Easy Maple Old Fashioned
Prep Time: 5 min
Makes: 2 servings
- 2 BAR SPOONS (TEASPOONS) OF MAPLE SYRUP
- 3 DASHES OF ANGOSTURA AROMATIC BITTERS (SEE PRO TIPS FOR POSSIBLE SUBSTITUTIONS)
- 2 DASHES OF PEYCHAUDS AND REGAN’S ORANGE BITTERS (OPTIONAL)
- 2 OZ. BOURBON OR RYE WHISKEY (LIKE MAKER’S MARK OR KOVAL)
- 1 ORANGE PEEL
- 1 MARASCHINO CHERRY (OPTIONAL)
Bitters, particularly Angostura, are hard to replace in a beverage. They are tinctures often composed of dozens, even hundreds of ingredients, and they add a certain depth of flavor to cocktails. They are relatively inexpensive, and you don’t often go through them very quickly, but if you don’t have them (or want to make them) the cocktail will still be perfectly drinkable without.

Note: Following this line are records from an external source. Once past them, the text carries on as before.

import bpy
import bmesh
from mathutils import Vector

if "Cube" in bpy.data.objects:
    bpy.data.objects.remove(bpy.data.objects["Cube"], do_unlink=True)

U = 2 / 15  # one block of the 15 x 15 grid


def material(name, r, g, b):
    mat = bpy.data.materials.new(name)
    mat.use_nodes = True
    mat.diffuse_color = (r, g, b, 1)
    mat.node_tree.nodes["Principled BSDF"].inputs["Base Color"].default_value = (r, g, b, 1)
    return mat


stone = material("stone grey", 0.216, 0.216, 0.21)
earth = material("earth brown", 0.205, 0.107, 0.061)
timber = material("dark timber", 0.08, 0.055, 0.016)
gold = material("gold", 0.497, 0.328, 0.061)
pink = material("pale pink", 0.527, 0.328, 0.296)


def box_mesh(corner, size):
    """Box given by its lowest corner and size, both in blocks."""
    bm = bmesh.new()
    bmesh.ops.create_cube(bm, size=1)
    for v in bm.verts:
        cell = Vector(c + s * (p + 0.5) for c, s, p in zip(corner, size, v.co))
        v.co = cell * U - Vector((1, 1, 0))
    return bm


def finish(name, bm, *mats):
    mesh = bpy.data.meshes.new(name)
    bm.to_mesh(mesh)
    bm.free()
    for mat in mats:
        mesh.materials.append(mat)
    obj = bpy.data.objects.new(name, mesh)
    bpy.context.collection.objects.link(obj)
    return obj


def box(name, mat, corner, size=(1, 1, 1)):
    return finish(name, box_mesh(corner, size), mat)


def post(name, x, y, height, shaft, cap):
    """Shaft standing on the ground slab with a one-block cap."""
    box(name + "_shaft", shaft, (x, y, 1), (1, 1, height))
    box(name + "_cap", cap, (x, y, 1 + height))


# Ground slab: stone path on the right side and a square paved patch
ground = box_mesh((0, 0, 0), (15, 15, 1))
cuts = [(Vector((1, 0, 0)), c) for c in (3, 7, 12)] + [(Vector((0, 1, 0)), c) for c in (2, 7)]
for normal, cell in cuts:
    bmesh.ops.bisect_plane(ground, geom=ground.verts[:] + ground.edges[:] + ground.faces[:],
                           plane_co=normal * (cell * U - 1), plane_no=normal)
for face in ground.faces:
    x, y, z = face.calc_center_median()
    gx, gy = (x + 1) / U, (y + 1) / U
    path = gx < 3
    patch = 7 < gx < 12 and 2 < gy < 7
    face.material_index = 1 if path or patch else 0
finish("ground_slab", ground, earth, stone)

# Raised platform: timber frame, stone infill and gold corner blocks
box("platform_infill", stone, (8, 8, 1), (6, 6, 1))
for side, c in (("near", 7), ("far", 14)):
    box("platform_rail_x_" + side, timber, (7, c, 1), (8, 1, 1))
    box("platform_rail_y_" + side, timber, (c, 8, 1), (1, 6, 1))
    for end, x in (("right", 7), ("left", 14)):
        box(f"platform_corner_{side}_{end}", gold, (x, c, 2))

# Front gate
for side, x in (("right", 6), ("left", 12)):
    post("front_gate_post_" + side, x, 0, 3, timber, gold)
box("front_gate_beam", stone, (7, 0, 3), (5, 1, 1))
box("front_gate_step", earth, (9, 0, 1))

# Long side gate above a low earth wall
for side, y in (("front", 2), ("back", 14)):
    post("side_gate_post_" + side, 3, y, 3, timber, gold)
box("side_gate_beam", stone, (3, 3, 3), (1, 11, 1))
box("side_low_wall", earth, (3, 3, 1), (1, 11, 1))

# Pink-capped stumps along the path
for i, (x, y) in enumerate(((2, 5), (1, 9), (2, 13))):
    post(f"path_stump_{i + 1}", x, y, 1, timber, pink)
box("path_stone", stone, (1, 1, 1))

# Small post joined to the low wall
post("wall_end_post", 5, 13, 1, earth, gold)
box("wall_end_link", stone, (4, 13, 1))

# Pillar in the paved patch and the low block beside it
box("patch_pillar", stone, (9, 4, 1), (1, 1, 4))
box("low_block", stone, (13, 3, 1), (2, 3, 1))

Certain bitters, like Regan’s Orange bitters, can be somewhat compensated-for with an extra expression of orange (squeezing the orange peel with the outside towards the drink).
Stirred cocktails can be daunting, but the right technique is just as helpful as having more tools. If you keep the back of the spoon against the side of the glass when you add ice, it will position the spoon in a way that you can freely rotate the spoon without getting jammed up with ice cubes. A bartender will often stir with their wrist, by keeping a loose, pencil-like grip on their spoon, leaving the back of the spoon against the side of the glass. In this manner, I’ve made stirred cocktails in pint glasses, small vases, and even a pewter pitcher (that was a fun vacation).
Using a good rye whiskey is a great way to add notes of pepper, baking spices, and to up the maple factor in this cocktail. A spicy, rich spirit, rye whiskey is often underappreciated and undervalued (read cheaper) than some of the more established bourbons out there. Trust me, good rye is nothing to turn your nose up at.
- Koval Distillery makes one of my favorite rye whiskeys and some of my favorite sustainable spirits. All of their spirits are organic from grain to bottle, as well as, certified Kosher. The water they use in their spirits comes straight from Lake Michigan where it is then charcoal filtered and combined with their 100 percent organic Midwestern grains, distilled and bottled onsite at their Chicago Distillery. Even the enzymes and yeast used in the fermentation process are certified organic. Their copper pot still, was designed by some of the best minds in the industry to be as energy-efficient as possible, and Koval partners with local nonprofits like the Green Chicago Restaurant Coalition to make the food service industry as sustainable as possible. Established in the 1800s, Koval has stood the test of time because of its commitment to quality and sustainable spirits. Perhaps that’s why they’re a key component of the perfect Old Fashioned.